• The drug delivery factors that influence the tissue distribution and pharmacokinetics of a series of active antiepileptic agents, the enaminones

      Cox, Donna S.; Eddington, Natalie D. (2000)
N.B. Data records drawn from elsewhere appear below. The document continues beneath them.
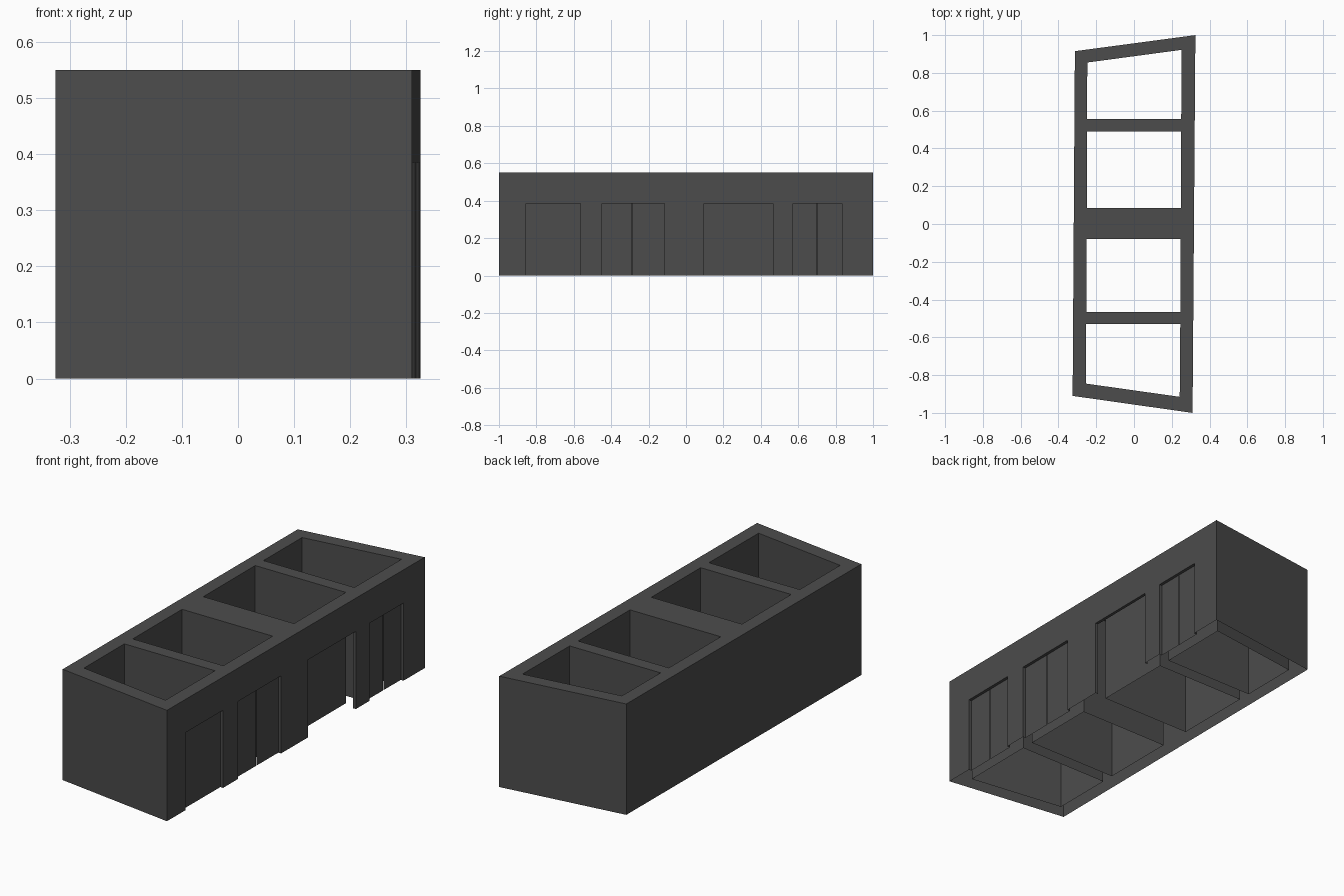
import bpy, bmesh
from mathutils import Vector

if "Cube" in bpy.data.objects:
    bpy.data.objects.remove(bpy.data.objects["Cube"])

H = 0.55           # wall height
DOOR_H = 0.385     # opening height
REVEAL = 0.015     # depth of the opening reveals

grey = bpy.data.materials.new("dark_grey")
grey.diffuse_color = (0.073, 0.073, 0.073, 1)
grey.use_nodes = True
grey.node_tree.nodes["Principled BSDF"].inputs["Base Color"].default_value = grey.diffuse_color

OUTER = [(-0.325, -0.91), (0.31, -1.0), (0.325, 1.0), (-0.313, 0.915)]
ROOMS = [
    [(-0.254, -0.845), (0.242, -0.915), (0.245, -0.53), (-0.253, -0.53)],
    [(-0.252, -0.465), (0.245, -0.465), (0.246, -0.08), (-0.251, -0.08)],
    [(-0.25, 0.085), (0.248, 0.085), (0.249, 0.49), (-0.249, 0.49)],
    [(-0.249, 0.555), (0.25, 0.555), (0.252, 0.922), (-0.247, 0.855)],
]
# openings along the right wall: (start y, end y, has door leaves)
OPENINGS = [(-0.855, -0.565, True), (-0.45, -0.115, True),
            (0.095, 0.465, False), (0.572, 0.835, True)]


def wall_x(y):
    return 0.3175 + 0.0075 * y


def make_object(name, faces):
    """Object from a list of point loops."""
    bm = bmesh.new()
    for loop in faces:
        bm.faces.new([bm.verts.new(p) for p in loop])
    return finish(name, bm)


def finish(name, bm):
    me = bpy.data.meshes.new(name)
    bm.to_mesh(me)
    bm.free()
    me.materials.append(grey)
    ob = bpy.data.objects.new(name, me)
    bpy.context.collection.objects.link(ob)
    return ob


def upright(a, b, z0=0.0, z1=H):
    """Vertical quad facing right of the direction a -> b."""
    return [(*a, z0), (*b, z0), (*b, z1), (*a, z1)]


# plain outer walls: front, back, left
make_object("outer_walls", [upright(OUTER[i], OUTER[(i + 1) % 4]) for i in (0, 2, 3)])

# right wall: one outline notched by the openings
outline = [(*OUTER[1], 0.0)]
reveals, leaves = [], []
for y0, y1, has_door in OPENINGS:
    a, b = (wall_x(y0), y0), (wall_x(y1), y1)
    ai, bi = (a[0] - REVEAL, y0), (b[0] - REVEAL, y1)
    outline += [(*a, 0), (*a, DOOR_H), (*b, DOOR_H), (*b, 0)]
    reveals += [upright(a, ai, 0, DOOR_H), upright(bi, b, 0, DOOR_H),
                [(*a, DOOR_H), (*ai, DOOR_H), (*bi, DOOR_H), (*b, DOOR_H)]]
    if has_door:
        # two leaves with a narrow joint between them
        mid = (y0 + y1) / 2 - 0.004
        for s, e in ((y0, mid - 0.001), (mid + 0.001, y1)):
            leaves.append(upright((wall_x(s) - REVEAL, s), (wall_x(e) - REVEAL, e), 0, DOOR_H))
outline += [(*OUTER[2], 0.0), (*OUTER[2], H), (*OUTER[1], H)]
make_object("right_wall", [outline])
make_object("opening_reveals", reveals)
make_object("door_leaves", leaves)

# room linings, facing into each room
for n, room in enumerate(ROOMS):
    make_object(f"room_lining_{n + 1}",
                [upright(room[(i + 1) % 4], room[i]) for i in range(4)])

# wall tops: outline with the rooms left open
bm = bmesh.new()
for loop in [OUTER] + ROOMS:
    vs = [bm.verts.new((x, y, H)) for x, y in loop]
    for i in range(4):
        bm.edges.new((vs[i], vs[(i + 1) % 4]))
bmesh.ops.triangle_fill(bm, edges=bm.edges[:], use_beauty=True, normal=Vector((0, 0, 1)))
for f in bm.faces:
    f.normal_update()
    if f.normal.z < 0:
        f.normal_flip()
finish("wall_tops", bm)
      Early Central Nervous System (CNS) discovery generated new pharmaceuticals based on two properties of the compound, lipophilicity and molecular size. Almost all CNS pharmaceuticals presently in clinical trials possess both of these criteria and are capable of crossing the blood-brain barrier (BBB). Currently, modern methods of drug discovery utilize high throughput screening methods that may select molecules that lack both properties and will not undergo transport across the BBB. With the advent of in vitro cell culture models that mimic the BBB in vivo, researchers are now able to evaluate drug interactions at the BBB and to elucidate mechanisms at both the cellular and molecular levels pertinent for drug delivery. The utilization of both in vitro models for relatively rapid screening of permeability and related transport mechanisms, and in vivo models to assess drug pharmacokinetic distribution to the CNS provides a powerful assessment of drug delivery across the BBB to the CNS. Enaminone esters in the carbomethoxy series have previously been evaluated and shown to possess potent oral anticonvulsant activity in the mouse and rat. However, preliminary studies assessing enaminone analogs did not show expected correlations between relevant physiochemical parameters such as lipophilicity and BBB permeability. Therefore, in vitro models were utilized to assess factors associated with drug transport. An in vitro model of the BBB, Bovine Brain Microvessel Endothelial cells (BBMECs) were isolated and used to evaluated permeability and cellular mechanisms influencing enaminone transport. Results demonstrated that a multidrug resistant protein (MDR) influences enaminone permeability at the BBB. Further elucidation of possible mechanisms influencing enaminone distribution and pharmacokinetics were performed in a genetically altered mouse model [mdr1a/ b (--/--)] deficient in the expression of P-glycoprotein. Results comparing the brain distribution and partition coefficients in knockout mdr1a/b (--/--) versus wild type (+/+) counterparts demonstrated a higher accumulation of enaminones in brain tissue of knockout mice. Pharmacokinetic analysis of the tissue disposition of enaminones additionally demonstrated that the lack of P-glycoprotein in the lung and liver influence drug disposition in knockout animals. Lastly, a physiological based pharmacokinetic model was developed and found to be predictive of DM5 [methyl 4-[(4-chlorophenyl) amino]-6-methyl-2-oxocyclohex-3-en-1-oate] tissue distribution in mdr1a/b (--/--) knockout and wild type mice.